Mississippi state flag, confederate symbol
A lawsuit was filed Monday asking that Mississippi's state flag, which has Confederate battle emblem, be removed from state government buildings, reports said. In this photo, the state flag of Mississippi is displayed with the flags of the other 49 states and territories in the tunnel connecting the senate office building and the U.S. Capitol, Washington, D.C., June 23, 2015 Getty Images/Chip Somodevilla

A federal lawsuit was filed Monday against Mississippi Gov. Phil Bryant seeking to eliminate the state flag in its current form, which has the Confederate battle emblem on it, reports said. The lawsuit, filed by attorney Carlos Moore of Grenada, Mississippi, comes a week after attempts to remove Confederate imagery from Mississippi’s state flag were stopped in the statehouse.
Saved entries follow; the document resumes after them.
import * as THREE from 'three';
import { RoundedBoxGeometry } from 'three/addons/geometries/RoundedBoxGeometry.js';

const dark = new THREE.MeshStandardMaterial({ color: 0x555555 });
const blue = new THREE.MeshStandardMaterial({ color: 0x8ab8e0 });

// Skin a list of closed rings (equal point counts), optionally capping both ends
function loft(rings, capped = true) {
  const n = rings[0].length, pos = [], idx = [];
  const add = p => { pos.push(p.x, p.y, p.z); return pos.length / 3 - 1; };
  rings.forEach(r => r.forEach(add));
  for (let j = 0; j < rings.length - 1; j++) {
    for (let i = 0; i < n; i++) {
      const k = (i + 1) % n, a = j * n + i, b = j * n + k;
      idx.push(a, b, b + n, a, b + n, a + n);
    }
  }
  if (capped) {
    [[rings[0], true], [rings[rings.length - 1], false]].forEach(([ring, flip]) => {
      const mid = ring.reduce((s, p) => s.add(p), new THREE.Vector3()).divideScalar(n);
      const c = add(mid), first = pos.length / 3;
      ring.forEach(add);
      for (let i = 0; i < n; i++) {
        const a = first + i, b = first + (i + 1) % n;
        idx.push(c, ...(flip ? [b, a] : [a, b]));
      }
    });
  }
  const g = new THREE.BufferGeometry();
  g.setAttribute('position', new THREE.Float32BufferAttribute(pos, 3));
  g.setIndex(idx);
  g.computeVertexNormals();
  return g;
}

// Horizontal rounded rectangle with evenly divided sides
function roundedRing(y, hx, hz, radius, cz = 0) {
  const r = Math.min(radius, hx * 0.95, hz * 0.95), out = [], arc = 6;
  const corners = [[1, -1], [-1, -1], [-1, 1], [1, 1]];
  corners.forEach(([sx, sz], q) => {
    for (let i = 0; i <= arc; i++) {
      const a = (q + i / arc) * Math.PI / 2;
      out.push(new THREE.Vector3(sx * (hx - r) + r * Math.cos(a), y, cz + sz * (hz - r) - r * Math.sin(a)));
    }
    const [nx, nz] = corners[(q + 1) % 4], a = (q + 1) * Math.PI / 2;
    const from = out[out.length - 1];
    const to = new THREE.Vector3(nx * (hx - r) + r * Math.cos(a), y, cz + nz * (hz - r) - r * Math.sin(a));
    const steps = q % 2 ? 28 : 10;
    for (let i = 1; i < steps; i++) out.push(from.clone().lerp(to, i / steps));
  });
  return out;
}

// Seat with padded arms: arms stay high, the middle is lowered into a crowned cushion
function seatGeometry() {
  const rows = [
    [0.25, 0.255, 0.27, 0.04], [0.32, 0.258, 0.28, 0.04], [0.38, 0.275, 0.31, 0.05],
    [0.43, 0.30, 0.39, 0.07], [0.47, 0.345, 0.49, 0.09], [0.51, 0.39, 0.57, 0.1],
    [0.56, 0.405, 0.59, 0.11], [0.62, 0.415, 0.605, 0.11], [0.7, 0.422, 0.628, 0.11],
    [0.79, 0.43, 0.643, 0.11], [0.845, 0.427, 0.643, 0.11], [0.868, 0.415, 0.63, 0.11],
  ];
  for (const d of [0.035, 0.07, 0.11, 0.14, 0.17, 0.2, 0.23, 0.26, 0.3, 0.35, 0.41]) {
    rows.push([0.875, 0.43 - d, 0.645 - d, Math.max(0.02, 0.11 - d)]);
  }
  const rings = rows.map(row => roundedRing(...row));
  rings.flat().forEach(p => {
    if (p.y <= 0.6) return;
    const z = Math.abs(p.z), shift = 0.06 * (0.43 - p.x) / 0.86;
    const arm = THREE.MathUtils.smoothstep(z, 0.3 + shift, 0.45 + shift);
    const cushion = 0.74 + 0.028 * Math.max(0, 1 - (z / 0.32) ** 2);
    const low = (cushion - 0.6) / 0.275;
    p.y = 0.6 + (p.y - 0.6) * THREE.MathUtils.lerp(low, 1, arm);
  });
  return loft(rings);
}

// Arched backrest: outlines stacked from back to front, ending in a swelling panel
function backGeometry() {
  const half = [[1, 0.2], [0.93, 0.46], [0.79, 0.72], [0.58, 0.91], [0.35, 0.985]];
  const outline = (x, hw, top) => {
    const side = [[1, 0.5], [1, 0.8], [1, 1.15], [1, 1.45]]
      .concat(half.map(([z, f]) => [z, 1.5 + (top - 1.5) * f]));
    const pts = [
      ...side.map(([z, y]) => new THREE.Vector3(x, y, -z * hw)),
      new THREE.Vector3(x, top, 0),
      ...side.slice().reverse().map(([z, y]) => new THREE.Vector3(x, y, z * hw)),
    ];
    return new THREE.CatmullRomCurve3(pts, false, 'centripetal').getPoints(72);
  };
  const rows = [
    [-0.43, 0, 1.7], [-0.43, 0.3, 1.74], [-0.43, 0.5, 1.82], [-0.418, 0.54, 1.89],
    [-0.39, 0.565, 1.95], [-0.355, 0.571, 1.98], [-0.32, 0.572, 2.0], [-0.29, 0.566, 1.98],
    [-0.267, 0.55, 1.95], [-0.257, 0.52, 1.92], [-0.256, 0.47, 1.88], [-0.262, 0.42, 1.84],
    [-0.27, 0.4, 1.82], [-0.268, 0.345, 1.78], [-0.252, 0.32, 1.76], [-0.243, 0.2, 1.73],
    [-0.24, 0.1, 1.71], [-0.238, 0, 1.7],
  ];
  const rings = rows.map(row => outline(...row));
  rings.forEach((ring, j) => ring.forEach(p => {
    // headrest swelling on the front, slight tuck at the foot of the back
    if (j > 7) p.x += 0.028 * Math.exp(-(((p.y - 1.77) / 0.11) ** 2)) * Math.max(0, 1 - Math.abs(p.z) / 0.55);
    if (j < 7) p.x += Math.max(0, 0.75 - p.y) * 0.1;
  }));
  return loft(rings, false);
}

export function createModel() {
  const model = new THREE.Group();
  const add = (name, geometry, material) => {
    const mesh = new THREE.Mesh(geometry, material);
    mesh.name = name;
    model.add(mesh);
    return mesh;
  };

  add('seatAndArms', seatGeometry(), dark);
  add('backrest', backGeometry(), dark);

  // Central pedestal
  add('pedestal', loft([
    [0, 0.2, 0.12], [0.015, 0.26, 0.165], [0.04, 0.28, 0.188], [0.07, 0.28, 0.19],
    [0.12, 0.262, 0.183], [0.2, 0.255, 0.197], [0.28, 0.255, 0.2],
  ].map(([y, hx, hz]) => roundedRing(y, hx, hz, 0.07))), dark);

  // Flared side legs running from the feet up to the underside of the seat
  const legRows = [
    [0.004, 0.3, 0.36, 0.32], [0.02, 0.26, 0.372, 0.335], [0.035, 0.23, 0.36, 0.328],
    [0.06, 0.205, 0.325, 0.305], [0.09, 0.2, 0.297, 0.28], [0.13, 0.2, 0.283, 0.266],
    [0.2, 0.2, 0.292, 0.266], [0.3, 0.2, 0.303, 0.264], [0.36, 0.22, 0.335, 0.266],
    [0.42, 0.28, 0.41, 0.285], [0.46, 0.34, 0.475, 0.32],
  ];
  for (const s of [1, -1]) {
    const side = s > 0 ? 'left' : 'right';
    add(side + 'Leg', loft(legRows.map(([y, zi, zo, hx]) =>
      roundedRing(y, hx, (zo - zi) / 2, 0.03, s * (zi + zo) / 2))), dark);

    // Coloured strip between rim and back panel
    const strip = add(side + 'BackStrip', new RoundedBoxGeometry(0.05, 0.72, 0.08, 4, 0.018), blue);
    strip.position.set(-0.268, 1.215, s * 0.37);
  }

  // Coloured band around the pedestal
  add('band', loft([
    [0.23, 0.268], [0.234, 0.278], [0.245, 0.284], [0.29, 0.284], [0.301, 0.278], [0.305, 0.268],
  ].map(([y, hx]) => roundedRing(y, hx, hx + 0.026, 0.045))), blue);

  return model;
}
Moore, a civil rights attorney, claimed in the lawsuit that the Confederate imagery instigates racial violence and breaches the 14th- Amendment protections of black residents in the country, the Washington Post reported Monday. In the lawsuit, Moore also asked the court to order Bryant to remove the flag from all government offices. Mississippi, where 30 percent of the population is black, is the only remaining state that still incorporates the Confederate battle flag into the state’s flag.

“Mississippi’s official state flag with the embedded Confederate battle flag is tantamount to hateful government speech that both has a discriminatory intent and disparate impact,” the lawsuit said, according to Washington Post, adding: “The current official state flag … encourages or incites private citizens to commit acts of racial violence.”

The lawsuit also said: “Plaintiff fears for his safety and the safety of other African-Americans because of the state sanctioned hate speech communicated through the current flag.”

According to a report by the Associated Press (AP), the lawsuit also said that the Confederate flag “has been shown” to have instigated racial violence and terror, and cited incidents of violence in South Carolina and Mississippi. “With each passing day, plaintiff and other African-American citizens are subjugated to second-class status by virtue of the official state flag bearing the confederate battle flag emblem flying high and proud on public property within the state of Mississippi. It is past time for this unconstitutional practice to end,” Moore wrote in the lawsuit, according to AP.

A spokesman for Bryant slammed the lawsuit and said it would drain out taxpayers' money. “This is a frivolous attempt to use the federal court system to usurp the will of the people,” Clay Chandler, the spokesman for Bryant, said, according to AP, adding: “The governor hopes Attorney General Jim Hood will seek attorneys' fees to reimburse taxpayers the cost of defending against this needless drain on state resources.”

The Washington Post report added that 12 different bills proposing to change the flag were introduced by several lawmakers, but each of them was stalled in committees and none of them made it to the floor before the deadline passed last Tuesday.

“We thought the legislature would go ahead and take the flag down,” Moore reportedly said Monday in an interview. He also said that they had talked to several officials, including those at the local chapters of National Association for the Advancement of Colored People and the National Bar Association, but the only option seemed to be to challenge the flag in court.

Moore’s lawsuit cites the shootings in Charleston last year and the bombing in Mississippi’s Wal-Mart store on Nov. 3, 2015, when a white man said he carried out the bombing because the store stopped selling Confederate flags. The lawsuit also cited the deaths of two black men — Otis Byrd and Frederick Jermaine Carter— who were found hanged last year and in 2010 respectively, the Washington Post reported. Although the authorities called their deaths suicides, protestors claimed both men could have been lynched.

“We have specific incidents we’re going to point to in order to say that this flag is promoting racial violence,” Moore said, adding: “And we believe that the results of our lawsuit could be different than those in the past.”